By Sarah Galer
Photo by Lloyd DeGrane

We, as political scientists, haven’t taken advantage of the complementarity with physical science”
—Robert Michael
Dean of the Harris School

Christine Kolb focuses on urban policy and public resource allocation at the Harris School of Public Policy Studies. And although her career interests lie in urban issues, the second-year graduate student’s childhood made her a firm believer in the importance of introducing policy students to science issues.

“I grew up with dinner conversations about inadequate federal funding of science or how policymakers were not aware of what science is, what it accomplishes, and why it’s important,” she says, referring to her father, Edward “Rocky” Kolb, the Chair of Astronomy & Astrophysics and the Arthur Holly Compton Distinguished Service Professor. “There is a chasm between the policy that regulates and funds science, and the process of science—what science must do.”

Christine’s passion for science and policy piqued the curiosity of Robert Michael, the Eliakim Hastings Moore Distinguished Service Professor Emeritus in the Harris School, for whom she is a teaching assistant.
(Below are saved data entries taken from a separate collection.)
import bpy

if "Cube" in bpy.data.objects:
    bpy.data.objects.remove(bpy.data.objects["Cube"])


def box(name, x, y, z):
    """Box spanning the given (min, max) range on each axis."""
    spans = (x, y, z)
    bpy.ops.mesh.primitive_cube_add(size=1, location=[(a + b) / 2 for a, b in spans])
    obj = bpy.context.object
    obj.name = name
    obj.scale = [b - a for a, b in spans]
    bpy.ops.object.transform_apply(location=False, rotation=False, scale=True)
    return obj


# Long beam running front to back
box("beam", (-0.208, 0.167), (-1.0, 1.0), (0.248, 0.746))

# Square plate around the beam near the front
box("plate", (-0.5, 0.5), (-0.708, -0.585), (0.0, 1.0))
An idea started to germinate between them for a class that would combine the two disciplines, which had never been explored at the Harris School.

The result was a 10-week offering called Science, Technology, and Policy—an innovative, non-credit, elective created to expose public policy students to science policy.
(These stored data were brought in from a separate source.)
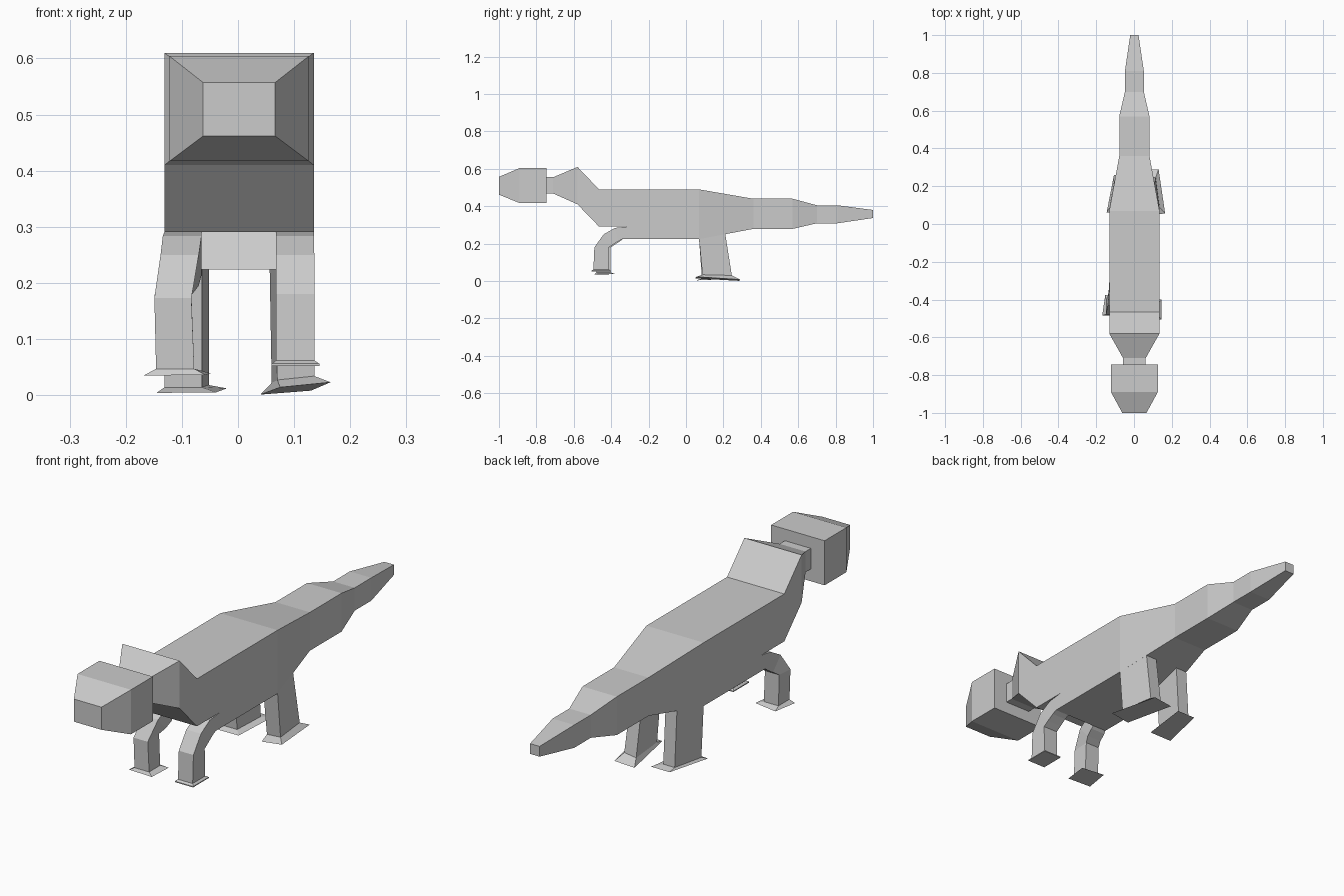
import bpy, bmesh

mat = bpy.data.materials.new("plain grey")
mat.diffuse_color = (0.6, 0.6, 0.6, 1)


def loft(name, rings):
    """Flat-faced skin through four-cornered rings, capped at both ends."""
    bm = bmesh.new()
    loops = [[bm.verts.new(p) for p in ring] for ring in rings]
    for a, b in zip(loops, loops[1:]):
        for i in range(4):
            j = (i + 1) % 4
            bm.faces.new((a[i], a[j], b[j], b[i]))
    bm.faces.new(loops[0])
    bm.faces.new(loops[-1])
    bmesh.ops.recalc_face_normals(bm, faces=bm.faces)
    me = bpy.data.meshes.new(name)
    bm.to_mesh(me)
    bm.free()
    me.materials.append(mat)
    ob = bpy.data.objects.new(name, me)
    bpy.context.collection.objects.link(ob)
    return ob


def section(w, yt, zt, yb, zb, c=0.002):
    """Cross-section of the trunk: half width, top y and z, bottom y and z."""
    return [(c - w, yt, zt), (c + w, yt, zt), (c + w, yb, zb), (c - w, yb, zb)]


def limb(x0, x1, front, back):
    """Cross-section of a leg between two x values; front and back are (y, z)."""
    return [(x0, *front), (x1, *front), (x1, *back), (x0, *back)]


# Head, neck, collar, trunk and tail in one skin
loft("body", [
    section(0.064, -1.0, 0.557, -1.0, 0.462),
    section(0.124, -0.89, 0.604, -0.89, 0.417),
    section(0.124, -0.745, 0.604, -0.745, 0.417),
    section(0.060, -0.745, 0.555, -0.745, 0.468),
    section(0.060, -0.71, 0.555, -0.71, 0.468),
    section(0.133, -0.58, 0.610, -0.58, 0.410),
    section(0.133, -0.465, 0.490, -0.465, 0.291),
    section(0.133, -0.31, 0.490, -0.31, 0.291),
    section(0.133, -0.10, 0.490, -0.34, 0.224),
    section(0.133, 0.07, 0.490, 0.07, 0.224),
    section(0.080, 0.36, 0.440, 0.36, 0.279),
    section(0.080, 0.57, 0.440, 0.57, 0.279),
    section(0.050, 0.70, 0.405, 0.70, 0.309),
    section(0.050, 0.81, 0.405, 0.81, 0.309),
    section(0.022, 1.0, 0.380, 1.0, 0.337),
])

# Front legs, each ending in a thin flared foot
loft("front_leg_right", [
    limb(0.068, 0.135, (-0.31, 0.291), (-0.34, 0.224)),
    limb(0.068, 0.135, (-0.38, 0.284), (-0.36, 0.214)),
    limb(0.068, 0.136, (-0.44, 0.250), (-0.39, 0.195)),
    limb(0.068, 0.136, (-0.49, 0.180), (-0.415, 0.178)),
    limb(0.068, 0.136, (-0.495, 0.062), (-0.412, 0.062)),
    limb(0.060, 0.145, (-0.505, 0.056), (-0.400, 0.056)),
    limb(0.060, 0.145, (-0.505, 0.052), (-0.400, 0.052)),
])
loft("front_leg_left", [
    limb(-0.131, -0.065, (-0.31, 0.291), (-0.34, 0.224)),
    limb(-0.134, -0.065, (-0.37, 0.284), (-0.35, 0.214)),
    limb(-0.138, -0.070, (-0.43, 0.250), (-0.38, 0.195)),
    limb(-0.149, -0.083, (-0.48, 0.173), (-0.405, 0.178)),
    limb(-0.146, -0.078, (-0.478, 0.047), (-0.405, 0.047)),
    [(-0.168, -0.483, 0.035), (-0.058, -0.49, 0.036),
     (-0.049, -0.39, 0.039), (-0.152, -0.375, 0.037)],
])

# Hind legs, dropping from the hips to splayed feet
loft("hind_leg_right", [
    [(0.068, 0.07, 0.224), (0.135, 0.07, 0.224),
     (0.109, 0.21, 0.251), (0.056, 0.21, 0.251)],
    [(0.070, 0.092, 0.027), (0.136, 0.088, 0.034),
     (0.115, 0.245, 0.030), (0.060, 0.245, 0.022)],
    [(0.075, 0.05, 0.014), (0.165, 0.055, 0.023),
     (0.130, 0.29, 0.008), (0.040, 0.285, 0.001)],
])
loft("hind_leg_left", [
    [(-0.131, 0.07, 0.224), (-0.064, 0.07, 0.224),
     (-0.052, 0.21, 0.251), (-0.105, 0.21, 0.251)],
    [(-0.131, 0.085, 0.014), (-0.064, 0.085, 0.014),
     (-0.052, 0.225, 0.018), (-0.105, 0.225, 0.018)],
    [(-0.145, 0.06, 0.004), (-0.039, 0.06, 0.005),
     (-0.020, 0.26, 0.012), (-0.106, 0.26, 0.012)],
])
“Rocky decided that he wanted students in policy to know more science, and I have 125 students of policy,” explains Michael. “It did not take a rocket scientist to figure out that all we had to do is get the two of them together.”

Genesis of the Class

When Kolb first spoke with Michael, he lamented how woefully little policy staffers on Capitol Hill knew about science and how he wished that would change.

“We, as political scientists, haven’t taken advantage of the complementarity with physical science,” says Michael, founding Dean of the Harris School. “Now that we are maturing, it is appropriate for our school to make ties with the physical sciences.”

Kolb was one of the distinguished science experts to present weekly briefings at the Winter Quarter class. Other speakers included Kennette Benedict, Executive Director and Publisher of The Bulletin of the Atomic Scientists, who discussed nuclear proliferation; Robert Rosner, Director of Argonne National Laboratory, who discussed energy policy; and Leon Lederman, Nobel laureate and Fermilab Director Emeritus, who briefed the students on science education.

“What a great idea to have a class that would address this, especially because the leadership of the University has a science background, with a mathematician (President Robert Zimmer) and a physicist (Provost Thomas Rosenbaum),” Christine Kolb says.

And even though it was a noncredit obligation, the class was very popular with students.

“Students don’t come to the University of Chicago for the weather or for the grades,” says Michael. “They come for the knowledge.”

‘How the other half lives’

Kolb, as the scientist on the teaching team, hopes the success of the class will lead to the creation of a similar one for physical science students to learn about public policy.

“It is important to know a little about how the other half lives,” he says.

He became interested in teaching the class for just this reason: to make students aware, as he succinctly put it, of “the policy of science and the science of policy.”

The class signals the Harris School’s expanding reach beyond the social sciences, all while remaining grounded in the policy tools that the Harris School teaches all of its students.

“From an institutional perspective, Science, Technology, and Policy reinforces the approach to policy taught at Harris,” says Christine Kolb. However, “in order to fully understand policy you need to know about the economy, and if innovation from science and technology drives 50 percent of our economy, we need to know about those fields.”